There are multiple subfamilies within the long-horned beetle family, including the following:

The elytra (wing covers) of prionids (subfamily Prioninae) are leathery and reddish, and the prothorax (area behind the head) borders are toothlike and extended laterally. The pine-dwelling genus Parandra and the broad-necked prionus (Prionus laticollis), whose larvae reside in grape, apple, poplar, blueberry, and other fruit and ornamental tree roots, are both members of this group.

The ribbed pine borer (Rhagium inquisitor) belongs to the cerambycids (subfamily Cerambycinae), which has a small thorax with a spine on each side and three lengthwise ridges on its wing covers. During the larval stage, it lives in pine trees. The locust borer (Megacyllene robiniae), a black cerambycid with yellow stripes across its body, is another cerambycid. Black locust trees are where female locust borers lay their eggs. After the larvae hatch, they burrow into the tree’s inner bark, forming tunnels and exposing the tree to a fungus known as Fomes rimosus, which can cause serious damage (Phellinus rimosus).

The elderberry longhorn (Desmocerus palliatus), sometimes known as the hooded knotty-horn beetle because of its yellow cloak around its shoulders and knotted antennae, belongs to the lepturids (subfamily Lepturinae). It feeds on the elderberry bush’s leaves and blooms, and its larvae dig into the pithy stems.
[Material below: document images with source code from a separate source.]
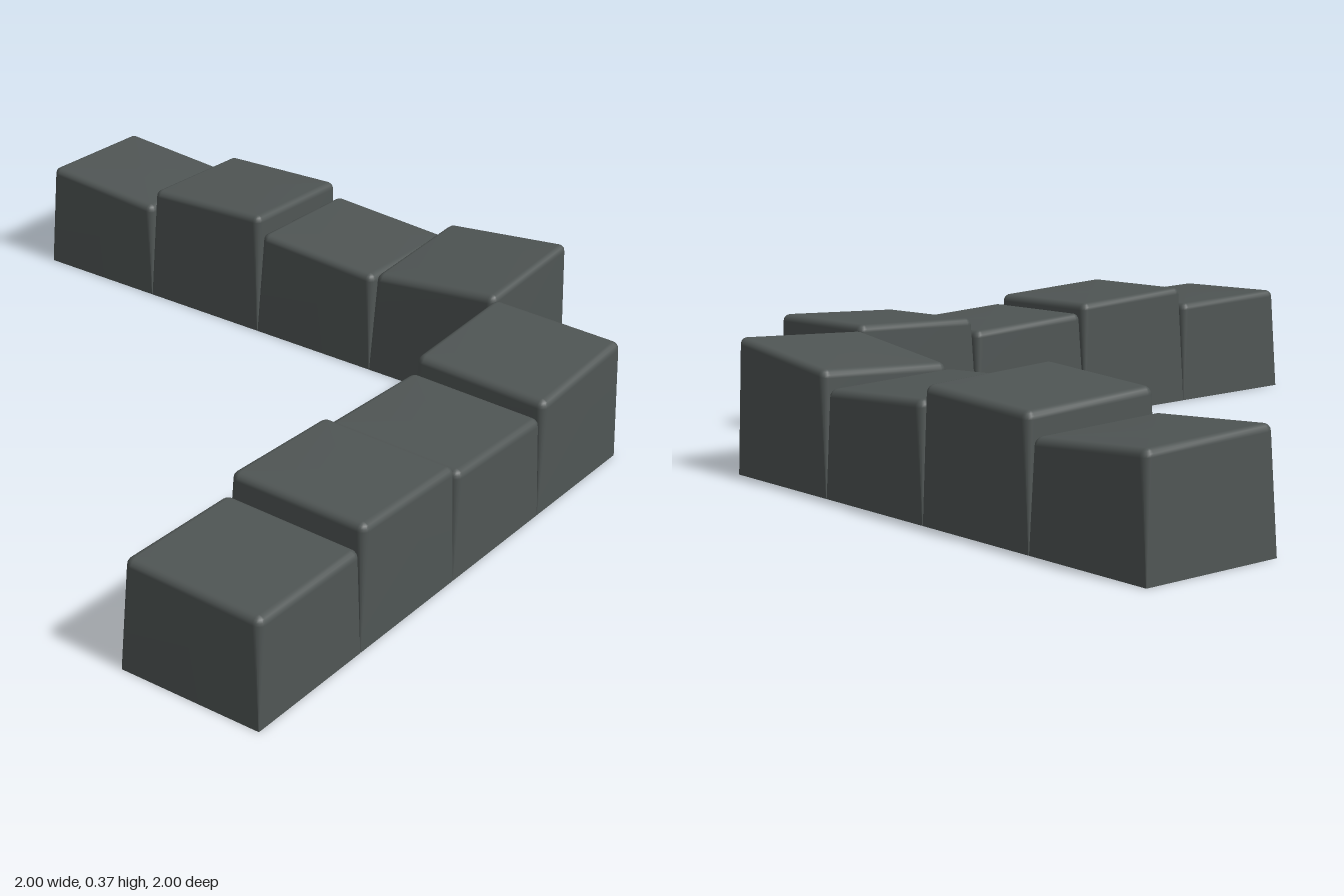
import * as THREE from 'three';

const HALF = 0.2, BEVEL = 0.02, ARC = 4;

// Open-bottomed block with rounded edges and a sloping top.
// Corner heights: [back left, back right, front left, front right], by x then z.
function blockGeometry([bl, br, fl, fr]) {
  const topAt = (x, z) => {
    const u = (x + HALF) / (2 * HALF), v = (z + HALF) / (2 * HALF);
    return (bl * (1 - u) + br * u) * (1 - v) + (fl * (1 - u) + fr * u) * v;
  };
  // Cross-sections: inset, corner radius, drop below the top (null = on the ground)
  const rings = [{ inset: 0, r: 0.002, drop: null }];
  for (let k = 0; k <= ARC; k++) {
    const t = (k / ARC) * Math.PI / 2;
    const bend = BEVEL * (1 - Math.cos(t));
    rings.push({ inset: 0.005 + bend, r: 0.022 - bend, drop: BEVEL * (1 - Math.sin(t)) });
  }
  const pos = [], index = [], n = 4 * (ARC + 1);
  for (const { inset, r, drop } of rings) {
    for (let c = 0; c < 4; c++) {
      for (let k = 0; k <= ARC; k++) {
        const mid = (c + 0.5) * Math.PI / 2, a = (c + k / ARC) * Math.PI / 2;
        const d = HALF - inset - r;
        const x = Math.sign(Math.cos(mid)) * d + r * Math.cos(a);
        const z = Math.sign(Math.sin(mid)) * d + r * Math.sin(a);
        pos.push(x, drop === null ? 0 : topAt(x, z) - drop, z);
      }
    }
  }
  for (let j = 0; j < rings.length - 1; j++) {
    for (let i = 0; i < n; i++) {
      const a = j * n + i, b = j * n + (i + 1) % n;
      index.push(a, a + n, b, b, a + n, b + n);
    }
  }
  // Top face
  const last = (rings.length - 1) * n, centre = pos.length / 3;
  pos.push(0, topAt(0, 0), 0);
  for (let i = 0; i < n; i++) index.push(centre, last + (i + 1) % n, last + i);

  const g = new THREE.BufferGeometry();
  g.setAttribute('position', new THREE.Float32BufferAttribute(pos, 3));
  g.setIndex(index);
  g.computeVertexNormals();
  return g;
}

export function createModel() {
  const stone = new THREE.MeshStandardMaterial({ color: 0x4f5554, side: THREE.DoubleSide });
  stone.name = 'dark stone';

  // Corner heights of each block along the two rows
  const backRow = [
    [0.305, 0.275, 0.315, 0.285],
    [0.33, 0.345, 0.345, 0.362],
    [0.305, 0.28, 0.315, 0.29],
    [0.325, 0.37, 0.3, 0.345],
  ];
  const sideRow = [
    [0.355, 0.345, 0.335, 0.32],
    [0.295, 0.285, 0.31, 0.3],
    [0.335, 0.325, 0.35, 0.34],
    [0.297, 0.285, 0.305, 0.29],
  ];

  const model = new THREE.Group();
  model.name = 'cornerKerb';
  const addRow = (name, row, place) => {
    const group = new THREE.Group();
    group.name = name;
    row.forEach((heights, i) => {
      const block = new THREE.Mesh(blockGeometry(heights), stone);
      block.name = `${name}Block${i + 1}`;
      place(block.position, i);
      group.add(block);
    });
    model.add(group);
  };
  addRow('backRow', backRow, (p, i) => p.set(-0.8 + 0.4 * i, 0, -0.8));
  addRow('sideRow', sideRow, (p, i) => p.set(0.8, 0, -0.4 + 0.4 * i));
  return model;
}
The sawyer (Monochamus), a gray-brown beetle about 30 mm (1.2 inches) long, not including the long antennae, belongs to the Lamiids (subfamily Lamiinae). The larvae reside in pine and fir trees, bore tunnels up to 10 mm (0.3 inch) in diameter, and feed on the sap. A major apple pest is the roundheaded apple tree borer (Saperda candida). The twig girdler (Oncideres cingulata) lays eggs in twigs before girdling (cutting) a groove around it. The twig eventually dies and falls off, allowing the larvae to develop inside. The Asian long-horned beetle (Anoplophora glabripennis) is a major pest of many hardwood trees, particularly maple, boxelder, horsechestnut, buckeye, willow, and elm. It is endemic to China and Korea. Adults are huge, ranging in size from 1.9 to 3.8 cm (0.75 to 1.5 inches) in length and have irregular white markings on their bodies. Their antennae are black with white rings and range in length from 3.8 to 10.2 cm (1.5 to 4 inches). Adult females eat through the bark and deposit an egg during the summer months, causing a visible dark wound in the tree that is roughly 1.3 cm (0.5 inch) in diameter. After hatching, the larvae move to the tree’s heart, where they feed and mature before burrowing to the outside, leaving a 9.5 mm (0.375 inch) broad hole. The Asian long-horned beetle is assumed to have arrived in North America via wood pallets, causing infestations in New York in 1996 and New Jersey, Chicago, Illinois, and Toronto, Ontario several years later. The Asian long-horned beetle is restricted to isolated areas by measures such as tree removal and destruction, quarantine of infested areas, severe rules on the transport of wood, and insecticide treatments.